The records are to be repeated in full. Every line must match.

*** Begin section ***

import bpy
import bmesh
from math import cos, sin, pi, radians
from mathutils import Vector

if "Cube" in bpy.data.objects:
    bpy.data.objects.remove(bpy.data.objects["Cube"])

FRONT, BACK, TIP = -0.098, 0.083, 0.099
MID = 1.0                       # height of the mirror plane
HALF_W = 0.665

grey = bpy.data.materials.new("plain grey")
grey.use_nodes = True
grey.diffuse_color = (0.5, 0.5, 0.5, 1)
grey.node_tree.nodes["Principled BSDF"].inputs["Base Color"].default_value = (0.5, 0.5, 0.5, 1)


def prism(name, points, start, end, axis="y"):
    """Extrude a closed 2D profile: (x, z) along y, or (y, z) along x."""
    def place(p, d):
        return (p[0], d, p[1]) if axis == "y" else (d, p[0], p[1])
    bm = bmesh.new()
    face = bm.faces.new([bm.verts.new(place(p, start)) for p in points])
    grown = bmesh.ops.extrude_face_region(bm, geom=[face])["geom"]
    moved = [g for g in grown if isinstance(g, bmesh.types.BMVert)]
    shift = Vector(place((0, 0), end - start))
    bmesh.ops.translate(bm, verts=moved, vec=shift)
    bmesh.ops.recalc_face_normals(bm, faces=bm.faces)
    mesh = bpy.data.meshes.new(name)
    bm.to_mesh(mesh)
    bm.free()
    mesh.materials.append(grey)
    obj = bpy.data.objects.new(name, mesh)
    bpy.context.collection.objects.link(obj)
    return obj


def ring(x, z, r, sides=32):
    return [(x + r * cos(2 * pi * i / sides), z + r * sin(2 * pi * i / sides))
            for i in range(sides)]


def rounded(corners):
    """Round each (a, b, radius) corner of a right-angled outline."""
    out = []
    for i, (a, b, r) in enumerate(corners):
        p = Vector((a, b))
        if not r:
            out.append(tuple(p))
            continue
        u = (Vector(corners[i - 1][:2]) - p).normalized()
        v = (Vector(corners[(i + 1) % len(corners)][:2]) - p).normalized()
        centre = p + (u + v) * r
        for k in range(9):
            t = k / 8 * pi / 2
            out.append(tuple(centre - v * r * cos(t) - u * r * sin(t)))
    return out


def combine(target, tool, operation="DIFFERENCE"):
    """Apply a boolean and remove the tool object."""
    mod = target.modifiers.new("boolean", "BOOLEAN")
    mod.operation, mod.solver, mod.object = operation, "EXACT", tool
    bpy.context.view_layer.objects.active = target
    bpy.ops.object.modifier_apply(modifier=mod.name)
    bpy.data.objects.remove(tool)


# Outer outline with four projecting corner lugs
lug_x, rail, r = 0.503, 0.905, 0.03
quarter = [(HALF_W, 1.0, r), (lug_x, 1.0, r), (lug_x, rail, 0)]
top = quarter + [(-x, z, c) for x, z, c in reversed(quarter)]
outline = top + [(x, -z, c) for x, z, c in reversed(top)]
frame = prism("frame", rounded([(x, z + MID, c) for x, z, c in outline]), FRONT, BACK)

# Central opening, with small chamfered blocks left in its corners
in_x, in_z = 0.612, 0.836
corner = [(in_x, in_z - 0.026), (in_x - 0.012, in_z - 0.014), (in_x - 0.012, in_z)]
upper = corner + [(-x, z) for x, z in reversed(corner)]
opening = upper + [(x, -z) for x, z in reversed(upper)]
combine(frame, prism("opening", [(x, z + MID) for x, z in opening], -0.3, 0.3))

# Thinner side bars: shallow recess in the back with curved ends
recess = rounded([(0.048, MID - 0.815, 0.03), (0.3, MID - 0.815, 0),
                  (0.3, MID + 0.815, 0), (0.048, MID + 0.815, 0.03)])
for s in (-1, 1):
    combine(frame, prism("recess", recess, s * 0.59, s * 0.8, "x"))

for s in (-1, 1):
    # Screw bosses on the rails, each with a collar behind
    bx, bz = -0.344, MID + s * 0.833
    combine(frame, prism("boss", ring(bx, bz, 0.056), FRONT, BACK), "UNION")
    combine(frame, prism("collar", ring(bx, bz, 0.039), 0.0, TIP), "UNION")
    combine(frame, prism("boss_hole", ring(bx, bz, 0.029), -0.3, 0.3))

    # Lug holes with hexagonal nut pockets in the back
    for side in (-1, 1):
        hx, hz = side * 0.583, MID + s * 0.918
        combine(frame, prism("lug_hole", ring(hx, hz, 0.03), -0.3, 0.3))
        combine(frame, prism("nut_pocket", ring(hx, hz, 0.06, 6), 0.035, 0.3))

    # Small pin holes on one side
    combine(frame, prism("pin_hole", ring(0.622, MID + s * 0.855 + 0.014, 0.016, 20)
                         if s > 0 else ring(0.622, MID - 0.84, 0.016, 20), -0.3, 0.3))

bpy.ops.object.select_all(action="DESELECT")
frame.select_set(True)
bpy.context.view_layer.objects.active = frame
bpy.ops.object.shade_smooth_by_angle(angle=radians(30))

*** End section ***

**RESPONSE**
import bpy
import bmesh
from math import cos, sin, pi, radians
from mathutils import Vector

if "Cube" in bpy.data.objects:
    bpy.data.objects.remove(bpy.data.objects["Cube"])

FRONT, BACK, TIP = -0.098, 0.083, 0.099
MID = 1.0                       # height of the mirror plane
HALF_W = 0.665

grey = bpy.data.materials.new("plain grey")
grey.use_nodes = True
grey.diffuse_color = (0.5, 0.5, 0.5, 1)
grey.node_tree.nodes["Principled BSDF"].inputs["Base Color"].default_value = (0.5, 0.5, 0.5, 1)


def prism(name, points, start, end, axis="y"):
    """Extrude a closed 2D profile: (x, z) along y, or (y, z) along x."""
    def place(p, d):
        return (p[0], d, p[1]) if axis == "y" else (d, p[0], p[1])
    bm = bmesh.new()
    face = bm.faces.new([bm.verts.new(place(p, start)) for p in points])
    grown = bmesh.ops.extrude_face_region(bm, geom=[face])["geom"]
    moved = [g for g in grown if isinstance(g, bmesh.types.BMVert)]
    shift = Vector(place((0, 0), end - start))
    bmesh.ops.translate(bm, verts=moved, vec=shift)
    bmesh.ops.recalc_face_normals(bm, faces=bm.faces)
    mesh = bpy.data.meshes.new(name)
    bm.to_mesh(mesh)
    bm.free()
    mesh.materials.append(grey)
    obj = bpy.data.objects.new(name, mesh)
    bpy.context.collection.objects.link(obj)
    return obj


def ring(x, z, r, sides=32):
    return [(x + r * cos(2 * pi * i / sides), z + r * sin(2 * pi * i / sides))
            for i in range(sides)]


def rounded(corners):
    """Round each (a, b, radius) corner of a right-angled outline."""
    out = []
    for i, (a, b, r) in enumerate(corners):
        p = Vector((a, b))
        if not r:
            out.append(tuple(p))
            continue
        u = (Vector(corners[i - 1][:2]) - p).normalized()
        v = (Vector(corners[(i + 1) % len(corners)][:2]) - p).normalized()
        centre = p + (u + v) * r
        for k in range(9):
            t = k / 8 * pi / 2
            out.append(tuple(centre - v * r * cos(t) - u * r * sin(t)))
    return out


def combine(target, tool, operation="DIFFERENCE"):
    """Apply a boolean and remove the tool object."""
    mod = target.modifiers.new("boolean", "BOOLEAN")
    mod.operation, mod.solver, mod.object = operation, "EXACT", tool
    bpy.context.view_layer.objects.active = target
    bpy.ops.object.modifier_apply(modifier=mod.name)
    bpy.data.objects.remove(tool)


# Outer outline with four projecting corner lugs
lug_x, rail, r = 0.503, 0.905, 0.03
quarter = [(HALF_W, 1.0, r), (lug_x, 1.0, r), (lug_x, rail, 0)]
top = quarter + [(-x, z, c) for x, z, c in reversed(quarter)]
outline = top + [(x, -z, c) for x, z, c in reversed(top)]
frame = prism("frame", rounded([(x, z + MID, c) for x, z, c in outline]), FRONT, BACK)

# Central opening, with small chamfered blocks left in its corners
in_x, in_z = 0.612, 0.836
corner = [(in_x, in_z - 0.026), (in_x - 0.012, in_z - 0.014), (in_x - 0.012, in_z)]
upper = corner + [(-x, z) for x, z in reversed(corner)]
opening = upper + [(x, -z) for x, z in reversed(upper)]
combine(frame, prism("opening", [(x, z + MID) for x, z in opening], -0.3, 0.3))

# Thinner side bars: shallow recess in the back with curved ends
recess = rounded([(0.048, MID - 0.815, 0.03), (0.3, MID - 0.815, 0),
                  (0.3, MID + 0.815, 0), (0.048, MID + 0.815, 0.03)])
for s in (-1, 1):
    combine(frame, prism("recess", recess, s * 0.59, s * 0.8, "x"))

for s in (-1, 1):
    # Screw bosses on the rails, each with a collar behind
    bx, bz = -0.344, MID + s * 0.833
    combine(frame, prism("boss", ring(bx, bz, 0.056), FRONT, BACK), "UNION")
    combine(frame, prism("collar", ring(bx, bz, 0.039), 0.0, TIP), "UNION")
    combine(frame, prism("boss_hole", ring(bx, bz, 0.029), -0.3, 0.3))

    # Lug holes with hexagonal nut pockets in the back
    for side in (-1, 1):
        hx, hz = side * 0.583, MID + s * 0.918
        combine(frame, prism("lug_hole", ring(hx, hz, 0.03), -0.3, 0.3))
        combine(frame, prism("nut_pocket", ring(hx, hz, 0.06, 6), 0.035, 0.3))

    # Small pin holes on one side
    combine(frame, prism("pin_hole", ring(0.622, MID + s * 0.855 + 0.014, 0.016, 20)
                         if s > 0 else ring(0.622, MID - 0.84, 0.016, 20), -0.3, 0.3))

bpy.ops.object.select_all(action="DESELECT")
frame.select_set(True)
bpy.context.view_layer.objects.active = frame
bpy.ops.object.shade_smooth_by_angle(angle=radians(30))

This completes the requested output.